Emerging market investors may have got used to policy surprises from Turkey’s central bank but they don’t expect them from South Korea. Such are the times, however, that the normally staid Bank of Korea shocked investors this morning with an interest rate cut, the first in three years. Most analysts had expected it to stay on hold. But with the global economic outlook showing no sign of lightening, the BoK probably felt the need to try and stimulate sluggish domestic demand. (To read coverage of today’s rate cut see here).
Indian markets are rallying this week as they price in an interest rate cut at the Reserve Bank’s June 18 meeting. With the country still in shock after last week’s 5.3 percent first quarter GDP growth print, it is easy to understand the clamour for rate cuts. After all, first quarter growth just a year ago was 9.2 percent.
India’s first-quarter GDP growth report was a shocker this morning at +5.3 percent. Much as Western countries would dream of a print that good, it’s akin to a hard landing for a country only recently aspiring to double-digit expansions and, with little hope of any strong reform impetus from the current government, things might get worse if investment flows dry up. The rupee is at a new record low having fallen 7 percent in May alone against the dollar — bad news for companies with hard currency debt maturing this year (See here). So investors are likely to find themselves paying more and more to hedge exposure to India.
In normal times, an aggressive central bank campaign to cut interest rates would provide fodder for stock market bulls. That’s not happening in Brazil. Its interest rate, the Selic, has fallen 350 basis points since last August and is likely to fall further at this week’s meeting to a record low of 8.5 percent. Yet the Sao Paulo stock market is among the world’s worst performers this year, with losses of around 4 percent. That’s better than fellow BRIC Russia but far worse than India and China.

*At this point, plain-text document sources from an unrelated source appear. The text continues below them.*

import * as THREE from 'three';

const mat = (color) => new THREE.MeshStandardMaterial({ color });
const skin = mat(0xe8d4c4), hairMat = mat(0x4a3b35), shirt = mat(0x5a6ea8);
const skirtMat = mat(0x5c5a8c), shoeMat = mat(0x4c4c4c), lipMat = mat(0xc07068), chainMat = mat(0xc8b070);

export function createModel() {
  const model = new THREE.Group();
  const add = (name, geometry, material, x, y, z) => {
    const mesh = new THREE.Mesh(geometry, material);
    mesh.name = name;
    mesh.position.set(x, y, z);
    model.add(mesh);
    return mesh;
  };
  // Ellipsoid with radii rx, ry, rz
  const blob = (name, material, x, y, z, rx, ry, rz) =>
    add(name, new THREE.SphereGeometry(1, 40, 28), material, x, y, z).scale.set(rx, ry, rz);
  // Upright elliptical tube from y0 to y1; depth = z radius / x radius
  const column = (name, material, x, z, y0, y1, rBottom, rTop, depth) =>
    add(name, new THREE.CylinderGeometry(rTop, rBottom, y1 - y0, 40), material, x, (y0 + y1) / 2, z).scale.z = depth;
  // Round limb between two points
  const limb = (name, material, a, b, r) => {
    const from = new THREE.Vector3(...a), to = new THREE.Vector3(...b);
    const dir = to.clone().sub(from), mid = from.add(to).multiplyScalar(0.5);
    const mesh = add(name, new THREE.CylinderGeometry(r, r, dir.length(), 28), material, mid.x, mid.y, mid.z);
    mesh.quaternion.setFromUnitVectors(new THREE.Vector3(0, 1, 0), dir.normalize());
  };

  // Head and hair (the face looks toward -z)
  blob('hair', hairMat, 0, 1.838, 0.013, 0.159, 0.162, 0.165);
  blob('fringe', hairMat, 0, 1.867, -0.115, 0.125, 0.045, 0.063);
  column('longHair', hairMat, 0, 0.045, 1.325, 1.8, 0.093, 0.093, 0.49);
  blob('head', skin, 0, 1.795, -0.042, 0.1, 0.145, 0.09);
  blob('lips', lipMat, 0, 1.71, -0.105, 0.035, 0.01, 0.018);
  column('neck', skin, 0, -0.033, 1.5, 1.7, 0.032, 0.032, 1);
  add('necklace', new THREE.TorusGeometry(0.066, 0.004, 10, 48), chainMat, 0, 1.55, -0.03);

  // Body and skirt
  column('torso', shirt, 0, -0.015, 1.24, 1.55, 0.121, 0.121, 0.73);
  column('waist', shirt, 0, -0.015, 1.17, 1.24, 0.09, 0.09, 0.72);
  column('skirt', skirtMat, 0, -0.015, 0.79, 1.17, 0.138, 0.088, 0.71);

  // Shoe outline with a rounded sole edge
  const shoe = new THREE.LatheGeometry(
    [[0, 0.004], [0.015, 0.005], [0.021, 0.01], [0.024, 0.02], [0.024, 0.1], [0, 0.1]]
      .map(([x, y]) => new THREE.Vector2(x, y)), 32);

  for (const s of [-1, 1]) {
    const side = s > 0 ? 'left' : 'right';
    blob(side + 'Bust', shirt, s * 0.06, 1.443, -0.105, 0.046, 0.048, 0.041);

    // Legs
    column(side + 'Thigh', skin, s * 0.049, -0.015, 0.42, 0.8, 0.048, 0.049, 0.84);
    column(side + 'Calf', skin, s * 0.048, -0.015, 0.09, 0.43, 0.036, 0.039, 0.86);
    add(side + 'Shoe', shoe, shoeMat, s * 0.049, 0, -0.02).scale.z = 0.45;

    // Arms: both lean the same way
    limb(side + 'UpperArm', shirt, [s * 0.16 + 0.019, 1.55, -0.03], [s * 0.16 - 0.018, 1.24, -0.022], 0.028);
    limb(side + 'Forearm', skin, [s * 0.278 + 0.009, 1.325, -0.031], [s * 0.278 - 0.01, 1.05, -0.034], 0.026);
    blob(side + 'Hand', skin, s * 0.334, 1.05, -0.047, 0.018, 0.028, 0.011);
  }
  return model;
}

After a ghastly 2011, Indian stock markets have’t done too badly this year despite the almost constant stream of bad news from India. They are up 12 percent, slightly outperforming other emerging markets, thanks to fairly cheap valuations (by India’s normally expensive standards) and hopes the central bank might cut rates. But foreign inflows, running at $3 billion a month in the first quarter, have tapered off and the underlying mood is pessimistic. Above all, the worry is how much will India’s once turbo-charged economy slow? With the government seemingly in policy stupor, growth is likely to fall under 7 percent this year. News today added to the gloom — exports fell in March for the first time since the 2009 global crisis.
The U.S. economy expanded at a 2.2 percent annual rate in the first quarter, slightly weaker than expected. Consumer spending which accounts for about 70 percent of U.S. economic activity, increased at a 2.9 percent rate – contributing two percentage points to the overall growth rate.